## Data to process
+ + + + +

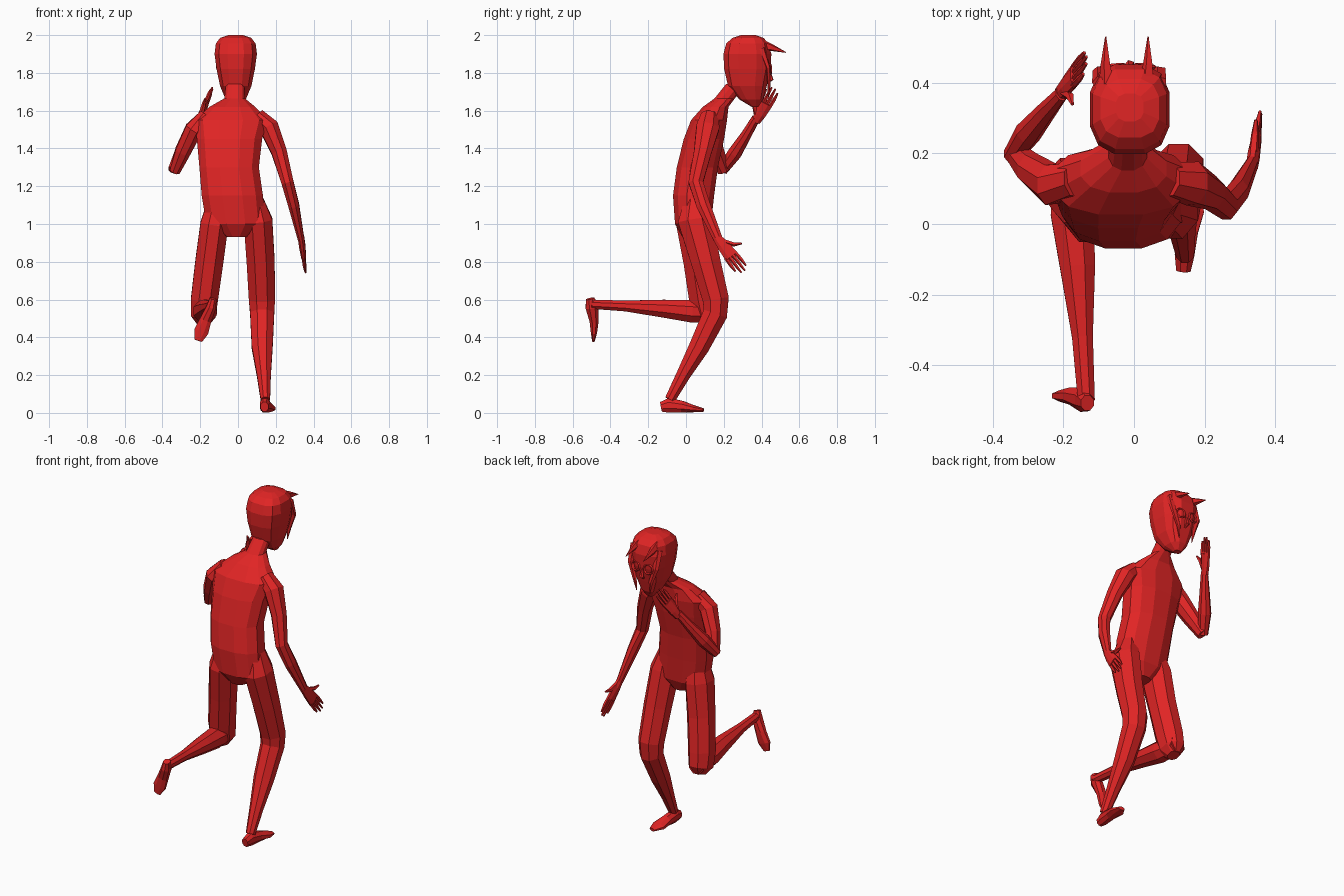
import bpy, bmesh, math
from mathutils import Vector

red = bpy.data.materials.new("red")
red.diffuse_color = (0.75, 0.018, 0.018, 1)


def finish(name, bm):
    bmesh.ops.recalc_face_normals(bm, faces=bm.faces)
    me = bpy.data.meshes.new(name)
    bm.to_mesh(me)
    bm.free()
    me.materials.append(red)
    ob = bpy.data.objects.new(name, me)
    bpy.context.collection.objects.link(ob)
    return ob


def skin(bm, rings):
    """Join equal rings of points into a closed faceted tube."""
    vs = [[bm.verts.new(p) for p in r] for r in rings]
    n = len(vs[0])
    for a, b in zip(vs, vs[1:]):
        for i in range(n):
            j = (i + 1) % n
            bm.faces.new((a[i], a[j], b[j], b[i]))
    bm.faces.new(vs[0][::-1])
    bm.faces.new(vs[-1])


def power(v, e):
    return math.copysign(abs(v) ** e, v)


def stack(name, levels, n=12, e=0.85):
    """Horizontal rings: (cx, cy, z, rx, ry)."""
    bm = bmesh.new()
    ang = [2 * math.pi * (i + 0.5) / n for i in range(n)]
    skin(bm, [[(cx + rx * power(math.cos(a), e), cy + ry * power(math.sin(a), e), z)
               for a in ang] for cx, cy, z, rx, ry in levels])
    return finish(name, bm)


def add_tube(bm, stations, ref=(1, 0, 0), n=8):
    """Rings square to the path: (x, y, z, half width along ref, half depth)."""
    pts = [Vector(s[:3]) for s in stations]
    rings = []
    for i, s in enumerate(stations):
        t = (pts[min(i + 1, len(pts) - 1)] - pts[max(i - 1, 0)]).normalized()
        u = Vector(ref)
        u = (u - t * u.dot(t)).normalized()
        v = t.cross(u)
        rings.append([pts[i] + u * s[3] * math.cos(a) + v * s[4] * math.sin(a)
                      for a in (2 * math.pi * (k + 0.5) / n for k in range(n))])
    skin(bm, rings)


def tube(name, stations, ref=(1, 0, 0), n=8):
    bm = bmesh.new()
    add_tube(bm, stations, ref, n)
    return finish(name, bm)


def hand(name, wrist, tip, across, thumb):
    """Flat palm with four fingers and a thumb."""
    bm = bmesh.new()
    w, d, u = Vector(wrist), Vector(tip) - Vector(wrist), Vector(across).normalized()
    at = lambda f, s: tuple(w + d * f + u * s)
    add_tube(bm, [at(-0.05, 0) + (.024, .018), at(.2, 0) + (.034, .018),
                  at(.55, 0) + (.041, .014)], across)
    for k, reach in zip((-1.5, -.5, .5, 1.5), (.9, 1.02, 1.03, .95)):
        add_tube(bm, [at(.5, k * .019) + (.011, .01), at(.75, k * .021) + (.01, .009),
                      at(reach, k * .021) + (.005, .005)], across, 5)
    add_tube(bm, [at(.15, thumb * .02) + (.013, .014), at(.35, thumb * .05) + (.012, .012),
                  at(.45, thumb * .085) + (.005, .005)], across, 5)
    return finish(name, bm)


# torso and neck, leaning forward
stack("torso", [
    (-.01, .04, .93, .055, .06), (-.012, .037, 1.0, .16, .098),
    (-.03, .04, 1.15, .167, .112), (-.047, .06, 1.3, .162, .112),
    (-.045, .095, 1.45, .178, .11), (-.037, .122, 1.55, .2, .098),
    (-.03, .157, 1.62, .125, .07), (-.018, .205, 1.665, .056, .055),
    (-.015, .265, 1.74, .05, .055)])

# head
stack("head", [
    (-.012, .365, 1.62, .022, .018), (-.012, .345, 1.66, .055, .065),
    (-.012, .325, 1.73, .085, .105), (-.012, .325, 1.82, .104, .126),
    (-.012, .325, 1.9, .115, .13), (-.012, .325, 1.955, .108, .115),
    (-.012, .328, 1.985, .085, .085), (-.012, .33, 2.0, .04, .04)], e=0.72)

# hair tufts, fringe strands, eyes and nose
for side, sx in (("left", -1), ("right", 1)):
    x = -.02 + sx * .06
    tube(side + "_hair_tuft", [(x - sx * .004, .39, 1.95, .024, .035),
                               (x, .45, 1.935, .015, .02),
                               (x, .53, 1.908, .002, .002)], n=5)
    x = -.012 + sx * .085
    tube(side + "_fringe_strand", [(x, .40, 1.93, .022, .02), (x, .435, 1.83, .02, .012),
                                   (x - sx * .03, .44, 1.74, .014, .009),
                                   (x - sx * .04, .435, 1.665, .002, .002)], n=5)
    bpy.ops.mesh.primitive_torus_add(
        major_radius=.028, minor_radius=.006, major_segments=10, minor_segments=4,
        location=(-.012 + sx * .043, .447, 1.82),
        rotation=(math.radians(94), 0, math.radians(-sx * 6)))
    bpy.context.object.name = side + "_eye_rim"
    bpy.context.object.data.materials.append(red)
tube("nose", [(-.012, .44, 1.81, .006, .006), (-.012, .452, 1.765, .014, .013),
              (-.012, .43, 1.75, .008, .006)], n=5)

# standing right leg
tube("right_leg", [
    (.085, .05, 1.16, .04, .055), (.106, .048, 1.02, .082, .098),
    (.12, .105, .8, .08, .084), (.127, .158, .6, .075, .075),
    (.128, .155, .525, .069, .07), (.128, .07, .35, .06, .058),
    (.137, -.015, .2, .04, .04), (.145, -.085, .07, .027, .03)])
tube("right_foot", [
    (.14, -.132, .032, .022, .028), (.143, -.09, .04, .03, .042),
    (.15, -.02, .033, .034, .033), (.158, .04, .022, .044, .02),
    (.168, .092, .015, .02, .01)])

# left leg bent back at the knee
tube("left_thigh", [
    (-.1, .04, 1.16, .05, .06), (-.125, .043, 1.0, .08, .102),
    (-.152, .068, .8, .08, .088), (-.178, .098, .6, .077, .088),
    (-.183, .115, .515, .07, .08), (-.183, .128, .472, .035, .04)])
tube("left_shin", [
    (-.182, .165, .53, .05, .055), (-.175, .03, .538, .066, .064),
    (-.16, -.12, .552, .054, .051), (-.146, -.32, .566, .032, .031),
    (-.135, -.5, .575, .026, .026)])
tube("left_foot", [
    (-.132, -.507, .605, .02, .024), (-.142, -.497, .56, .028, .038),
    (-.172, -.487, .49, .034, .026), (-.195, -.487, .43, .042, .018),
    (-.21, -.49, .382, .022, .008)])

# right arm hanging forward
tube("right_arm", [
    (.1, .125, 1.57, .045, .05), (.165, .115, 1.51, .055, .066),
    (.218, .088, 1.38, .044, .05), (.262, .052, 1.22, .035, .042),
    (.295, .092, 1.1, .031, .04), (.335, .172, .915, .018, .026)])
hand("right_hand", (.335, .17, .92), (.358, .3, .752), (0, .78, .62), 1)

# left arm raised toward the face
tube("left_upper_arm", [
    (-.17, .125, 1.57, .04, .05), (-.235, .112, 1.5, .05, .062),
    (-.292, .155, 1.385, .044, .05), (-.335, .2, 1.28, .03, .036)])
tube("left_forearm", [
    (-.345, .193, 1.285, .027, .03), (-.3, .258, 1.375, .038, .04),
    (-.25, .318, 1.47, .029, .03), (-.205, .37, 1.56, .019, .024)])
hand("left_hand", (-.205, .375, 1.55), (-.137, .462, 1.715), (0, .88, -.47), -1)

+ + + + +

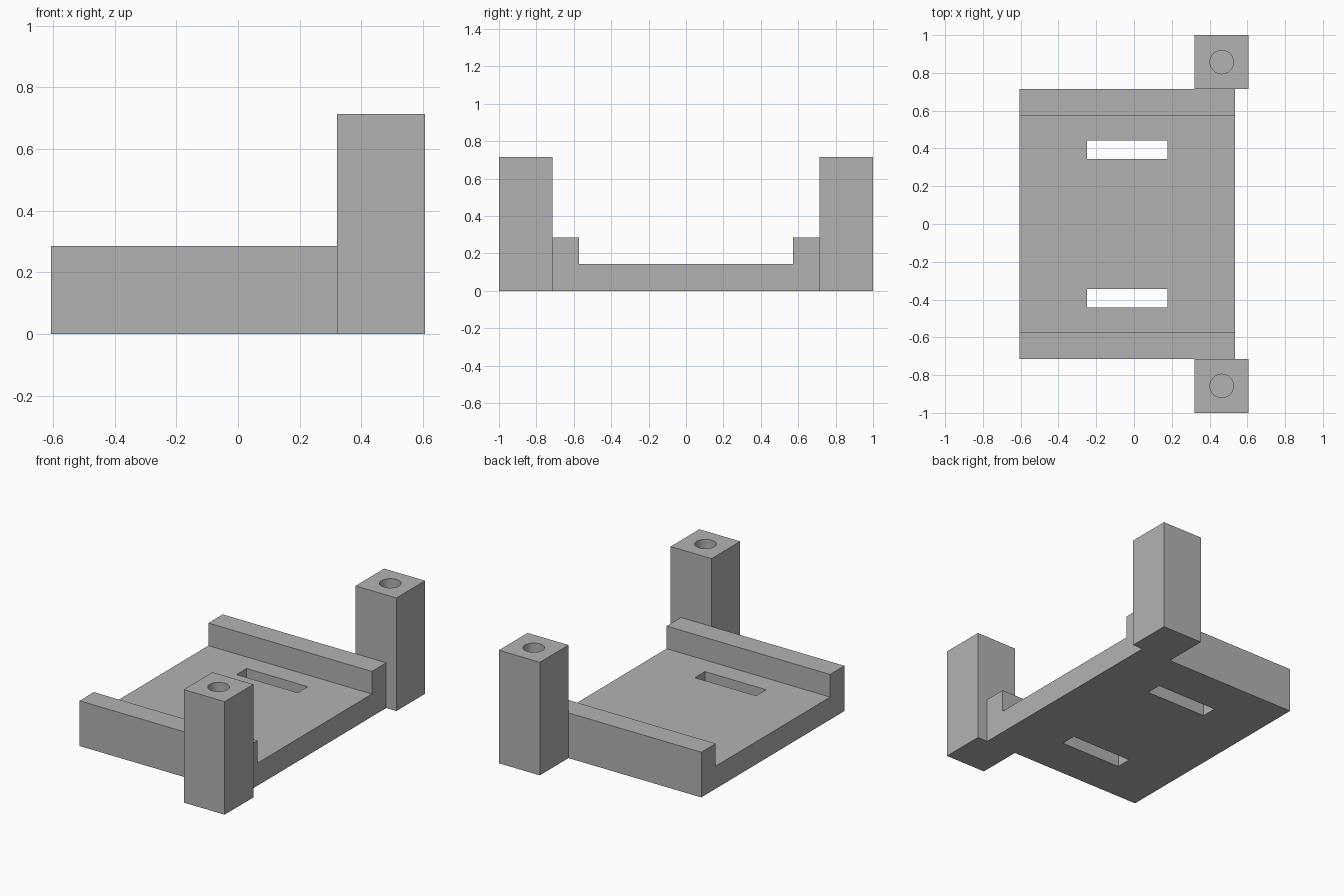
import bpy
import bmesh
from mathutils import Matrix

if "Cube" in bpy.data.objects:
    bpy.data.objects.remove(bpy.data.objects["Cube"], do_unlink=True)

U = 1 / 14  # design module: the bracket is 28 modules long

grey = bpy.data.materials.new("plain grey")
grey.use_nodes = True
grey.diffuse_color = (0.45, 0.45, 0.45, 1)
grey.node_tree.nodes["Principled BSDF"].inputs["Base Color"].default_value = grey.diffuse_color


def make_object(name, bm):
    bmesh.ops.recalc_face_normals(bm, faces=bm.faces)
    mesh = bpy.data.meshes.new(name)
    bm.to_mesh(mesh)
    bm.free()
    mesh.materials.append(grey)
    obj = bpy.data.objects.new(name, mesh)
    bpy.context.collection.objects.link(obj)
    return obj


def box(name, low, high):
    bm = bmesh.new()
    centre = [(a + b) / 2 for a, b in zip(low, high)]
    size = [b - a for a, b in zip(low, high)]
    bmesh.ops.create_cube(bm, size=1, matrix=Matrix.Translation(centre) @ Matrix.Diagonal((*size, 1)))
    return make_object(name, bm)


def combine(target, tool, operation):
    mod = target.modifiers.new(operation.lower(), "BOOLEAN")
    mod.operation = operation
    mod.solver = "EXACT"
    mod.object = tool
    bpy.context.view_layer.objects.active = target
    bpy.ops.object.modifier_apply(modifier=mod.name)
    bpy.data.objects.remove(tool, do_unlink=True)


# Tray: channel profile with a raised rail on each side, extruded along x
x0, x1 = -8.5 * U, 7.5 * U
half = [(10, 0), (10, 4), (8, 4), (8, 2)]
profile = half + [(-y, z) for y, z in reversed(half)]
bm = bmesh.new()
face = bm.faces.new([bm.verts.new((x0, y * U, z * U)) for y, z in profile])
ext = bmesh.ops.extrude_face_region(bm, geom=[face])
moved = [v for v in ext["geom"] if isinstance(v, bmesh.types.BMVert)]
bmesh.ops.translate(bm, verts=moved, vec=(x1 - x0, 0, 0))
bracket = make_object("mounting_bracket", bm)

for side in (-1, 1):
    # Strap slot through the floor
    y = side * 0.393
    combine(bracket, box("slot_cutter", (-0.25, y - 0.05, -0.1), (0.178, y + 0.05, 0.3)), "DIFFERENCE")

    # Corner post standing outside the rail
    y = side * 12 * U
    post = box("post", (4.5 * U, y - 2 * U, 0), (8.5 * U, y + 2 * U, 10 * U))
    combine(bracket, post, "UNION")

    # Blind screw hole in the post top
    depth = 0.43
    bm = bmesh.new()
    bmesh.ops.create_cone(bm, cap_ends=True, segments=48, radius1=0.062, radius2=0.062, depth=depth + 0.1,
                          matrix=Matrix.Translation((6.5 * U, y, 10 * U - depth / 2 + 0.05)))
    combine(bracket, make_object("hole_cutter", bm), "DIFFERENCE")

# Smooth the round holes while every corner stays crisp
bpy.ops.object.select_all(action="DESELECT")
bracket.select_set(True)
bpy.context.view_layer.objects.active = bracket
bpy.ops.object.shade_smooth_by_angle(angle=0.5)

+ + + + +

Starting at the line that has "location=(-.012 + sx" in the records above, restate word for word every line until the one that has "bpy.context.object.data.materials.append(red)", and include that one as well.

        location=(-.012 + sx * .043, .447, 1.82),
        rotation=(math.radians(94), 0, math.radians(-sx * 6)))
    bpy.context.object.name = side + "_eye_rim"
    bpy.context.object.data.materials.append(red)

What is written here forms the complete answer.